Supplied entries below:

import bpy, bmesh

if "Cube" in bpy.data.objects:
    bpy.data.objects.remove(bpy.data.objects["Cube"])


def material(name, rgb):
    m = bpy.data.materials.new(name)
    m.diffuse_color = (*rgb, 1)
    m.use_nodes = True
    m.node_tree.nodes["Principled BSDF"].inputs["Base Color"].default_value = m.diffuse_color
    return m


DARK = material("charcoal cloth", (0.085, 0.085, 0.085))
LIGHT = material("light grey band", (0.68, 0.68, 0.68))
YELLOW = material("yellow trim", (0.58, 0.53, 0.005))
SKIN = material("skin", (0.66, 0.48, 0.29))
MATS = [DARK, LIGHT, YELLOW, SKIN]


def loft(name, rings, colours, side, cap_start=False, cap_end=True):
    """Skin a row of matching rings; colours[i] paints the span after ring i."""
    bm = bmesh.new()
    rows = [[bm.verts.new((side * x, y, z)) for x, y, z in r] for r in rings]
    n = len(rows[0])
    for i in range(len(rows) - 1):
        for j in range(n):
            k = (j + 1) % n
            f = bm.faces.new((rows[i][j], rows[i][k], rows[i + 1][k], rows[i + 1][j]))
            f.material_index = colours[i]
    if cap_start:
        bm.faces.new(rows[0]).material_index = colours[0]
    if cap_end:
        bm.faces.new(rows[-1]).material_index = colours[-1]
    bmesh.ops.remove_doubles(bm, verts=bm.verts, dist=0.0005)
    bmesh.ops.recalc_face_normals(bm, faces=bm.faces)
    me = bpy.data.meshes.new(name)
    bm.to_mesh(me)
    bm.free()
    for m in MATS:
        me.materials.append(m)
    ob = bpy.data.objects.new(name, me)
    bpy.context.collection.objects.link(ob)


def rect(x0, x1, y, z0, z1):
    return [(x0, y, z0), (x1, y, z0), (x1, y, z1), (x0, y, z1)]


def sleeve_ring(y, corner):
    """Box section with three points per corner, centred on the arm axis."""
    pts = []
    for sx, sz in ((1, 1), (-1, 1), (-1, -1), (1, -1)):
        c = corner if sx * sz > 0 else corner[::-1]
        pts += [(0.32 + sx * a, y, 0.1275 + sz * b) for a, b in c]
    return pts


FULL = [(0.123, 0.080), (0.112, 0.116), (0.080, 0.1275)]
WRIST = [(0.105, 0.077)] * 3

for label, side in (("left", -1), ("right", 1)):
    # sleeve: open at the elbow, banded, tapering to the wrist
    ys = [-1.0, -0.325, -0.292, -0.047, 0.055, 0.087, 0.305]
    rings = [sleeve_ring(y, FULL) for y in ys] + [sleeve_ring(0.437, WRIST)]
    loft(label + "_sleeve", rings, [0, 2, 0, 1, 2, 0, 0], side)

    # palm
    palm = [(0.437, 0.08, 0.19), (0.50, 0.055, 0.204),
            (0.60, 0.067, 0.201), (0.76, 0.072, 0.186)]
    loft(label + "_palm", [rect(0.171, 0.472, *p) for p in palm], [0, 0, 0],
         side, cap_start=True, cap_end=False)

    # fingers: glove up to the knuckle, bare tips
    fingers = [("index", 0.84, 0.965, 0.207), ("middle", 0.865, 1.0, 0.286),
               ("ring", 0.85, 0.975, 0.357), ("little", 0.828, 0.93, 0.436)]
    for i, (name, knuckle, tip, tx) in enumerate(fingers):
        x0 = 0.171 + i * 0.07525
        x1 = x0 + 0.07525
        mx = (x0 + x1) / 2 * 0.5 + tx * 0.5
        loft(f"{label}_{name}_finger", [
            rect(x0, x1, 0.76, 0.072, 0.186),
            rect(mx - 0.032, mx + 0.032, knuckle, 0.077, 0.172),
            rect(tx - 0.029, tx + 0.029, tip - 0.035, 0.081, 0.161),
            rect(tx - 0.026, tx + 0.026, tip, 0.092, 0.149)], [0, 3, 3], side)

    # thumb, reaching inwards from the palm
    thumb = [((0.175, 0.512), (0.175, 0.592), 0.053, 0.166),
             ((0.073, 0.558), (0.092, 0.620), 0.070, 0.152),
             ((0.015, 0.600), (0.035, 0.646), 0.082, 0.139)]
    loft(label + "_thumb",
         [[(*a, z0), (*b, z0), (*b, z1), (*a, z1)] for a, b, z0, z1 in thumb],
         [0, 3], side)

End of Supplied entries.

When a line in the data holds the word "loft", show that line.

def loft(name, rings, colours, side, cap_start=False, cap_end=True):
    loft(label + "_sleeve", rings, [0, 2, 0, 1, 2, 0, 0], side)
    loft(label + "_palm", [rect(0.171, 0.472, *p) for p in palm], [0, 0, 0],
        loft(f"{label}_{name}_finger", [
    loft(label + "_thumb",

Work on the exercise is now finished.